**PROMPT**
For the listing below, print exactly the lines from the line with "a = math.radians(deg)" to the line with "# inner rail support", both included, and nothing beyond them.

------------------------

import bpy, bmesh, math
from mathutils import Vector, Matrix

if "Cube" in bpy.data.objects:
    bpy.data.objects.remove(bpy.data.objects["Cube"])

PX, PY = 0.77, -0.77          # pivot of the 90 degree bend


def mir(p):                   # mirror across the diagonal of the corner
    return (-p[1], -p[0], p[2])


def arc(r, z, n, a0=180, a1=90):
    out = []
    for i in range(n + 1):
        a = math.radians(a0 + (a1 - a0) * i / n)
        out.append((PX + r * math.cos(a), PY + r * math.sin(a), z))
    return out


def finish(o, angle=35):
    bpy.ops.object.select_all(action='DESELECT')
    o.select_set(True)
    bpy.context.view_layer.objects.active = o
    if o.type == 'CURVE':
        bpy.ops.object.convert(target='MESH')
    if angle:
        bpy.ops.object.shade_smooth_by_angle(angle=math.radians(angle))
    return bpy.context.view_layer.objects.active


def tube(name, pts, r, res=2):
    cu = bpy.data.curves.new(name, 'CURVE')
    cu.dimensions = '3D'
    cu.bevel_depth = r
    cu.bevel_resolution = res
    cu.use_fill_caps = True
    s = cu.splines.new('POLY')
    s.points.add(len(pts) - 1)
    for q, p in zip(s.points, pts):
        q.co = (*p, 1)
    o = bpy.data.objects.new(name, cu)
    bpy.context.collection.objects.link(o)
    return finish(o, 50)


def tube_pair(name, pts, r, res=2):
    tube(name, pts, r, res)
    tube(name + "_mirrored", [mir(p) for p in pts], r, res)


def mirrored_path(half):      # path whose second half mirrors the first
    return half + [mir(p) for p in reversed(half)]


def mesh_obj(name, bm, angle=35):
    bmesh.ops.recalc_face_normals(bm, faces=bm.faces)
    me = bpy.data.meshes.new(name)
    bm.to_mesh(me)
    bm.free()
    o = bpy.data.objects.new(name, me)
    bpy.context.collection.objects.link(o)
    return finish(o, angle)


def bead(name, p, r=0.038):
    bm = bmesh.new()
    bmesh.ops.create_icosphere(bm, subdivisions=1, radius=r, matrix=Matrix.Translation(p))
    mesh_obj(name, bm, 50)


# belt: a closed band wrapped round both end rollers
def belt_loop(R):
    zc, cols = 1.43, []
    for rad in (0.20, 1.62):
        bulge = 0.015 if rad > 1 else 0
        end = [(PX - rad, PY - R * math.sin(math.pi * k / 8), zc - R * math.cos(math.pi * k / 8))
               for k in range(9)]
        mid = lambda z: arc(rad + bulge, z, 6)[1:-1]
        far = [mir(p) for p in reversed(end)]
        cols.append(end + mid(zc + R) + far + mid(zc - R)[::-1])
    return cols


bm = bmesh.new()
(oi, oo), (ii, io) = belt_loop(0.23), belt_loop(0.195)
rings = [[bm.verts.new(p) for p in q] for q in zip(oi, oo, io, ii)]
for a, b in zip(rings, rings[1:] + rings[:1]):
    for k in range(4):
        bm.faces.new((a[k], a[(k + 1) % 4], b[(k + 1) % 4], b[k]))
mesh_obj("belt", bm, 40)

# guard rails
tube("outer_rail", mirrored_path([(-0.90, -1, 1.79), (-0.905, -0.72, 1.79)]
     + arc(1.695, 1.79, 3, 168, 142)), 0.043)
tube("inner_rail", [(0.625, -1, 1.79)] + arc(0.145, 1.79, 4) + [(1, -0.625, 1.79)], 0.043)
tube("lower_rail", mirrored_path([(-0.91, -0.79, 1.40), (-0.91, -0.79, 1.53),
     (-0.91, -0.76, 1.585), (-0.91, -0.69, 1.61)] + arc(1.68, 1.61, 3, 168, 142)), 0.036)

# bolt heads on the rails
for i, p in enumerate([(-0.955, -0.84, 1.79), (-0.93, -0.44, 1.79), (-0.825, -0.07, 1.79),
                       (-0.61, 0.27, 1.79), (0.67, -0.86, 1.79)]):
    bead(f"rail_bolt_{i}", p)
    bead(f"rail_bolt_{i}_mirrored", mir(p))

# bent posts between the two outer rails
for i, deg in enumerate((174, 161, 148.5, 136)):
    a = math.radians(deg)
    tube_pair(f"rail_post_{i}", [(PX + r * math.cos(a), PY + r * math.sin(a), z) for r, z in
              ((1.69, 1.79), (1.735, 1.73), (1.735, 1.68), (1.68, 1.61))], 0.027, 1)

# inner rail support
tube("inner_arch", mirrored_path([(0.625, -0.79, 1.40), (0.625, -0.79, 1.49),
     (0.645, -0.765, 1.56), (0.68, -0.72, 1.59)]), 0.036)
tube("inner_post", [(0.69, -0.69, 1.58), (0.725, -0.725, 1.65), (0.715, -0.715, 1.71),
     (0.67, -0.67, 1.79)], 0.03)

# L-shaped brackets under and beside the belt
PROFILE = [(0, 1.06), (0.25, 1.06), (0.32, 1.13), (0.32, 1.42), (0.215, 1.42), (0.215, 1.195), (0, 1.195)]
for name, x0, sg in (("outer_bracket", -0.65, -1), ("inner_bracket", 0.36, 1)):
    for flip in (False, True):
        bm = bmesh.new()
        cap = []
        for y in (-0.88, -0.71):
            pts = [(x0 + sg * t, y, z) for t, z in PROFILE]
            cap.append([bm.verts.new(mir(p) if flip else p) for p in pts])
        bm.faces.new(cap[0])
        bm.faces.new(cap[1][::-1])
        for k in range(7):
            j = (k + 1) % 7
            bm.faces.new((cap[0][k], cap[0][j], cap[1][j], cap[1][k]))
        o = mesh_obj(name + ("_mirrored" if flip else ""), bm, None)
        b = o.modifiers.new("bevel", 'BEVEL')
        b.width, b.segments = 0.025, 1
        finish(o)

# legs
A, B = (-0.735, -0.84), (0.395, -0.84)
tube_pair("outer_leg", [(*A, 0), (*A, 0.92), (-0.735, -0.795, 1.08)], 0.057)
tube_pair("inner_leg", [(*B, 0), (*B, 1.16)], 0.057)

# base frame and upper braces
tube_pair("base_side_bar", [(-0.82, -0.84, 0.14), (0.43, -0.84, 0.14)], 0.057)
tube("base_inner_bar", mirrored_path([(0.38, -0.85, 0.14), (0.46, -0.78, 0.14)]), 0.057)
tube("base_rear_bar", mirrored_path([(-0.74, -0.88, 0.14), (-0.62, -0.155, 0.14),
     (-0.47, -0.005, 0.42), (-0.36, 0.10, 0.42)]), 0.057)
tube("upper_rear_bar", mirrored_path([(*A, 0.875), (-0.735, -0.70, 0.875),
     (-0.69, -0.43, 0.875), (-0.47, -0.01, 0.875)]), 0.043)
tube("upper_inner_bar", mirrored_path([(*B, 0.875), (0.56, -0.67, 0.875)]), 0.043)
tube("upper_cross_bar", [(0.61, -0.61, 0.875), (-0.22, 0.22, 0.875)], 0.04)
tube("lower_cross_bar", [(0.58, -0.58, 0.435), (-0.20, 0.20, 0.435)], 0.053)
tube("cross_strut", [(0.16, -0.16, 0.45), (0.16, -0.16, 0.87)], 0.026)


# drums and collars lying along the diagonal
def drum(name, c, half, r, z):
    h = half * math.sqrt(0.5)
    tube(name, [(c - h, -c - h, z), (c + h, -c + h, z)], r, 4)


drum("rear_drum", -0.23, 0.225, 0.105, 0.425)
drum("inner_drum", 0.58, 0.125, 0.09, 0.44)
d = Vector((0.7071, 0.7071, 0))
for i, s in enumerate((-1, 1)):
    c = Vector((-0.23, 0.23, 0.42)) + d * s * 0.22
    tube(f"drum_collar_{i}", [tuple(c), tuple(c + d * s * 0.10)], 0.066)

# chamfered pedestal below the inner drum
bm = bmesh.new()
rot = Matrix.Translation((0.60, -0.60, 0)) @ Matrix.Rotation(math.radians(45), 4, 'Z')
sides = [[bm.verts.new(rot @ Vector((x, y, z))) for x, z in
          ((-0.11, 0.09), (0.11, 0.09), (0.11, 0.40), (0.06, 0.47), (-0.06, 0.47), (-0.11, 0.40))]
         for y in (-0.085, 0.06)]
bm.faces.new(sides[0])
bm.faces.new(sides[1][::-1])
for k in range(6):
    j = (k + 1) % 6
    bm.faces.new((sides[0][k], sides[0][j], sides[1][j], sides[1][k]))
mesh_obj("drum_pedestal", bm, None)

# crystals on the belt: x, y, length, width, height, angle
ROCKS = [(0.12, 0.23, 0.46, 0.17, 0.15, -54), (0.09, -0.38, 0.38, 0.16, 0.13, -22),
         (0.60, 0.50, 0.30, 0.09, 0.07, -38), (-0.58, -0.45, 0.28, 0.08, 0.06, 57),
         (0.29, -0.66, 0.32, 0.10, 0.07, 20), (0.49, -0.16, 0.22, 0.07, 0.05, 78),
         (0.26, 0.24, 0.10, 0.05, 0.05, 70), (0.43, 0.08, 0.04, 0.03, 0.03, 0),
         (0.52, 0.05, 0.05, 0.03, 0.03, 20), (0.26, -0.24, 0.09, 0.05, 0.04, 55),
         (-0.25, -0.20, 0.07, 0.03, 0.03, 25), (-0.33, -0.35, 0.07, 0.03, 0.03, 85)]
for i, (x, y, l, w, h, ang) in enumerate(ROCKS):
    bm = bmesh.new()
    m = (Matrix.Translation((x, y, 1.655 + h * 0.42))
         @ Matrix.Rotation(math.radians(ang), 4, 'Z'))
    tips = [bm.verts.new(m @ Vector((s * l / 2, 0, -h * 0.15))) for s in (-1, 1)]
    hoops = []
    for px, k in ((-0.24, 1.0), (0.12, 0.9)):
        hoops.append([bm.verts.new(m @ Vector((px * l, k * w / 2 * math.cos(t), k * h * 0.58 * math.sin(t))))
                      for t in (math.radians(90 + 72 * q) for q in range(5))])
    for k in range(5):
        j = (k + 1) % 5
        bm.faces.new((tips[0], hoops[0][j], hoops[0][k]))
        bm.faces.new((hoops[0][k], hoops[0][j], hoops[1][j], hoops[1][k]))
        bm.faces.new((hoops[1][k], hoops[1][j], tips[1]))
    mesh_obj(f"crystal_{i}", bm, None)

------------------------

**FINISHED TASK**
    a = math.radians(deg)
    tube_pair(f"rail_post_{i}", [(PX + r * math.cos(a), PY + r * math.sin(a), z) for r, z in
              ((1.69, 1.79), (1.735, 1.73), (1.735, 1.68), (1.68, 1.61))], 0.027, 1)

# inner rail support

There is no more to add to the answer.